A recent U.S. Court of Appeals for the Tenth Circuit ruling could impact future trademark lawsuits filed in Colorado. The trademark infringement lawsuit was filed by the company 1-800 Contacts Inc. against Lens.com Inc. for allegedly using the company’s service mark in their online advertisements.
The lawsuit claimed that Lens.com used similar phrases of their service mark, “1800 CONTACTS,” to help their Google search engine results. 1-800 claims that when they searched the phrase, a paid advertisement for Lens.com appeared on the page despite having their service mark registered as a federal trademark.
1-800 claims that Lens.com violated the Lanham Act, which prohibits trademark infringement. They say that even though Lens.com did not using the exact same service mark, they purchased several similar keyword terms to help their ads show up on Google when consumers are actually searching for 1-800 Contacts.
In cases like this one, the plaintiff must prove that the company has a protected service mark that the defendant used the same or similar service mark and the similarities will confuse consumers.
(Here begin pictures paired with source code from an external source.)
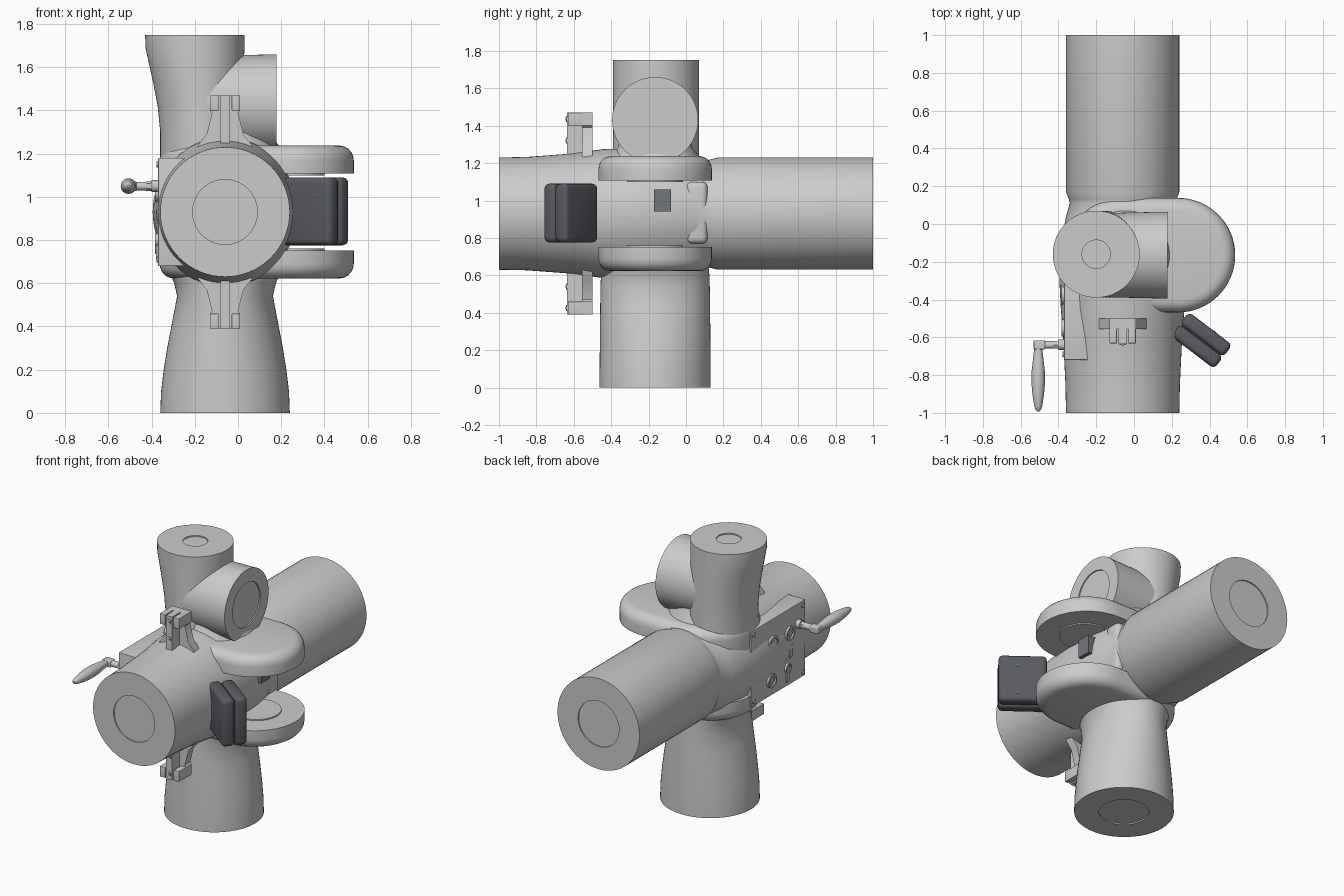
import bpy, bmesh, math
from mathutils import Matrix, Vector

cube = bpy.data.objects.get("Cube")
if cube:
    bpy.data.objects.remove(cube)


def material(name, color):
    m = bpy.data.materials.new(name)
    m.use_nodes = True
    m.diffuse_color = (*color, 1)
    m.node_tree.nodes["Principled BSDF"].inputs["Base Color"].default_value = (*color, 1)
    return m


GREY = material("light grey", (0.6, 0.6, 0.6))
DARK = material("dark slate", (0.1, 0.106, 0.12))
SLATE = material("mid slate", (0.17, 0.18, 0.2))
CX, CY, CZ = -0.06, -0.165, 0.93  # centre of the joint


def finish(name, bm, mat, angle=35):
    """Turn a bmesh into an object, smooth except at sharp edges."""
    bmesh.ops.recalc_face_normals(bm, faces=bm.faces)
    for f in bm.faces:
        f.smooth = True
    for e in bm.edges:
        e.smooth = e.calc_face_angle(0) < math.radians(angle)
    me = bpy.data.meshes.new(name)
    bm.to_mesh(me)
    bm.free()
    me.materials.append(mat)
    ob = bpy.data.objects.new(name, me)
    bpy.context.collection.objects.link(ob)
    return ob


def loft(name, axis, sections, recess=(), mat=GREY, n=64):
    """Ellipse sections (t, u, v, ru, rv) along an axis; recess = radius of the end pocket."""
    place = {"x": lambda t, u, v: (t, u, v),
             "y": lambda t, u, v: (u, t, v),
             "z": lambda t, u, v: (u, v, t)}[axis]
    secs = list(sections)
    for r, end in zip(recess, (0, -1)):
        if r:
            t, u, v = secs[end][:3]
            deep = t + (0.008 if end == 0 else -0.008)
            pocket = [(t, u, v, r, r), (deep, u, v, r, r)]
            secs = pocket[::-1] + secs if end == 0 else secs + pocket
    bm = bmesh.new()
    rings = []
    for t, u, v, ru, rv in secs:
        rings.append([bm.verts.new(place(t, u + ru * math.cos(a), v + rv * math.sin(a)))
                      for a in (math.tau * i / n for i in range(n))])
    for a, b in zip(rings, rings[1:]):
        for i in range(n):
            j = (i + 1) % n
            bm.faces.new((a[i], a[j], b[j], b[i]))
    bm.faces.new(rings[0])
    bm.faces.new(rings[-1])
    return finish(name, bm, mat)


def rod(name, p, q, r1, r2=None, mat=GREY, n=24):
    """Straight or tapered round bar between two points."""
    p, q = Vector(p), Vector(q)
    d = q - p
    bm = bmesh.new()
    m = Matrix.Translation((p + q) / 2) @ d.to_track_quat("Z", "Y").to_matrix().to_4x4()
    bmesh.ops.create_cone(bm, cap_ends=True, segments=n, radius1=r1,
                          radius2=r1 if r2 is None else r2, depth=d.length, matrix=m)
    return finish(name, bm, mat)


def box(name, lo, hi, mat=GREY, bevel=0.0, turn=0.0):
    lo, hi = Vector(lo), Vector(hi)
    bm = bmesh.new()
    bmesh.ops.create_cube(bm, size=1)
    bmesh.ops.scale(bm, vec=hi - lo, verts=bm.verts)
    if bevel:
        bmesh.ops.bevel(bm, geom=bm.edges[:], offset=bevel, segments=4, profile=0.5, affect="EDGES")
    m = Matrix.Translation((lo + hi) / 2) @ Matrix.Rotation(turn, 4, "Z")
    bmesh.ops.transform(bm, matrix=m, verts=bm.verts)
    return finish(name, bm, mat)


def prism(name, outline, place, depth, mat=GREY):
    """Extrude a flat outline along a vector."""
    bm = bmesh.new()
    face = bm.faces.new([bm.verts.new(place(*p)) for p in outline])
    ext = bmesh.ops.extrude_face_region(bm, geom=[face])
    bmesh.ops.translate(bm, vec=depth, verts=[v for v in ext["geom"] if isinstance(v, bmesh.types.BMVert)])
    return finish(name, bm, mat)


# Main horizontal tube, swelling around the joint
loft("main_tube", "y",
     [(y, CX, CZ, rx, rz) for y, rx, rz in [
         (-1, .3, .3), (-.85, .303, .303), (-.6, .315, .322), (-.44, .328, .345), (-.3, .335, .348),
         (-.1, .325, .335), (.04, .3, .31), (.11, .28, .285), (.13, .285, .29), (.17, .3, .3), (1, .3, .3)]],
     (.15, .15))

# Lower leg: round foot pinching to a narrow neck
loft("lower_tube", "z",
     [(z, CX, CY, rx, ry) for z, rx, ry in [
         (0, .3, .297), (.1, .296, .297), (.2, .284, .296), (.3, .268, .295), (.42, .245, .294),
         (.54, .222, .292), (.6, .235, .29), (.68, .27, .285)]], (.15, 0))

# Upper tube and the short tube branching sideways
loft("upper_tube", "z",
     [(z, x, -.16, rx, .23) for z, x, rx in [
         (1.0, -.155, .205), (1.3, -.163, .197), (1.42, -.172, .2), (1.52, -.183, .208),
         (1.62, -.193, .22), (1.69, -.199, .229), (1.75, -.2, .23)]], (0, .075))
loft("side_tube", "x", [(-.18, CY, 1.43, .222, .222), (.178, CY, 1.43, .23, .23)], (0, .145))
loft("upper_neck", "z", [(1.12, CX, CY, .3, .28), (1.22, -.05, CY, .25, .25),
                         (1.28, -.04, CY, .2, .2), (1.36, -.03, CY, .17, .18)])

# Pair of rounded fork plates reaching to the side
def fork_outline(inset):
    r = .303 - inset
    arc = [(.233 + r * math.cos(a), CY + r * math.sin(a))
           for a in (math.pi * (i / 32 - .5) for i in range(33))]
    back = [(CX + r * math.cos(a), CY + r * math.sin(a))
            for a in (math.pi * (i / 32 + .5) for i in range(33))]
    return arc + back


for s, side in ((1, "upper"), (-1, "lower")):
    bm = bmesh.new()
    steps = [(0, .178), (0, .24)] + [
        (.068 * (1 - math.cos(a)), .24 + .068 * math.sin(a)) for a in (.3, .6, .9, 1.2, math.pi / 2)]
    rings = [[bm.verts.new((x, y, CZ + s * h)) for x, y in fork_outline(inset)] for inset, h in steps]
    for a, b in zip(rings, rings[1:]):
        for i in range(len(a)):
            j = (i + 1) % len(a)
            bm.faces.new((a[i], a[j], b[j], b[i]))
    bm.faces.new(rings[0])
    bm.faces.new(rings[-1])
    finish(side + "_fork_plate", bm, GREY)
    rod(side + "_fork_boss", (.25, CY, CZ + s * .18), (.25, CY, CZ + s * .17), .15, n=48)

    # Bracket on the front tube
    half = [(.13, .27), (.125, .31), (.085, .36), (.06, .46), (.07, .47), (.07, .54)]
    outline = half + [(-x, h) for x, h in reversed(half)]
    prism(side + "_bracket_plate", outline,
          lambda x, h: (CX + x, -.555, CZ + s * h), (0, .055, 0))
    zs = sorted((CZ + s * .29, CZ + s * .54))
    box(side + "_bracket_post", (CX - .022, -.635, zs[0]), (CX + .022, -.54, zs[1]))
    zs = sorted((CZ + s * .47, CZ + s * .54))
    for ex in (-1, 1):
        box(side + "_bracket_ear", (CX + ex * .05 - .02, -.632, zs[0]),
            (CX + ex * .05 + .02, -.54, zs[1]), bevel=.004)
    for h in (.39, .505):
        z = CZ + s * h
        rod(side + "_bracket_screw", (CX, -.63, z), (CX, -.641, z), .016)
        rod(side + "_bracket_screw_socket", (CX, -.63, z), (CX, -.643, z), .008, n=6)

# Raised rib and dark pad between the fork plates
box("rear_rib", (.1, 0, .77), (.225, .115, 1.1), bevel=.03)
box("side_pad", (.22, -.17, .94), (.29, -.08, 1.06), SLATE)

# Dark two-part camera housing, turned outward
turn = math.atan2(-.605, .795)
out = Vector((math.cos(turn), math.sin(turn), 0))
across = Vector((-out.y, out.x, 0))
mid = Vector((.357, -.616, .933))
for k, part in ((-1, "front"), (1, "rear")):
    c = mid + across * k * .04
    size = Vector((.145, .0395, .157))
    box("housing_" + part, c - size, c + size, DARK, .026, turn)
box("housing_core", mid - Vector((.13, .07, .14)), mid + Vector((.13, .07, .14)), DARK, 0, turn)
for h in (.08, -.14 + .03):
    p = mid + out * .03 + across * .078 + Vector((0, 0, h))
    rod("housing_screw", p, p + across * .004, .008, mat=SLATE)

# Connector box on the other side
PX = -.37
box("connector_box", (PX, -.72, .68), (-.2, -.15, 1.18), bevel=.004)
for y in (-.69, -.18):
    for z in (.71, 1.15):
        rod("panel_screw", (PX, y, z), (PX - .008, y, z), .014)
for y, z, r in ((-.375, 1.02, .05), (-.55, 1.02, .045), (-.36, .78, .045), (-.53, .8, .03)):
    loft("round_connector", "x", [(PX + .01, y, z, r, r), (PX - .014, y, z, r, r),
                                  (PX - .014, y, z, r * .72, r * .72), (PX - .004, y, z, r * .72, r * .72)], n=32)
    rod("connector_core", (PX, y, z), (PX - .01, y, z), r * .4)
for y, z in ((-.5, .9), (-.56, .9), (-.53, .75)):
    box("slot_connector", (PX - .01, y - .018, z - .04), (PX, y + .018, z + .04), bevel=.003)

# Antenna with an elbow
AY, AZ, AX = -.64, 1.05, -.507
rod("antenna_collar", (PX + .02, AY, AZ), (-.4, AY, AZ), .028, n=12)
rod("antenna_nut", (-.4, AY, AZ), (-.425, AY, AZ), .022, n=6)
rod("antenna_arm", (-.42, AY, AZ), (-.48, AY, AZ), .02)
box("antenna_elbow", (AX - .024, AY - .024, AZ - .022), (-.47, AY + .024, AZ + .022), bevel=.006)
loft("antenna_whip", "y", [(y, AX, AZ, r, r) for y, r in [
    (-.992, .006), (-.985, .014), (-.96, .022), (-.9, .031), (-.84, .036), (-.78, .035),
    (-.7, .026), (-.65, .02)]], n=24)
The court ruled that while 1-800 Contacts proved that they had a registered service mark and that Lens.com was using similar marks in their advertising, the plaintiff failed to prove that it would confuse consumers.
The court affirmed a lower court’s ruling that Lens.com did not demonstrate trademark infringement because the actual consumer confusion rate was not very high. The court suggested that if the confusion rate was above 10 percent, the ruling may have been different. However, since 1-800 Contacts could not prove that consumers would be confused by their similar keywords, Lens.com did not infringe upon their trademark rights.
This court ruling could have an impact on future trademark infringement cases involving online ads in the future. However, each case is different and the court takes several different factors into consideration so it is best to discuss any potential legal issues or lawsuits with a business law attorney.
Source: Northern Colorado Business Report, “Case sets rules on online ad trademark disputes,” Dan Jones, Oct. 4, 2013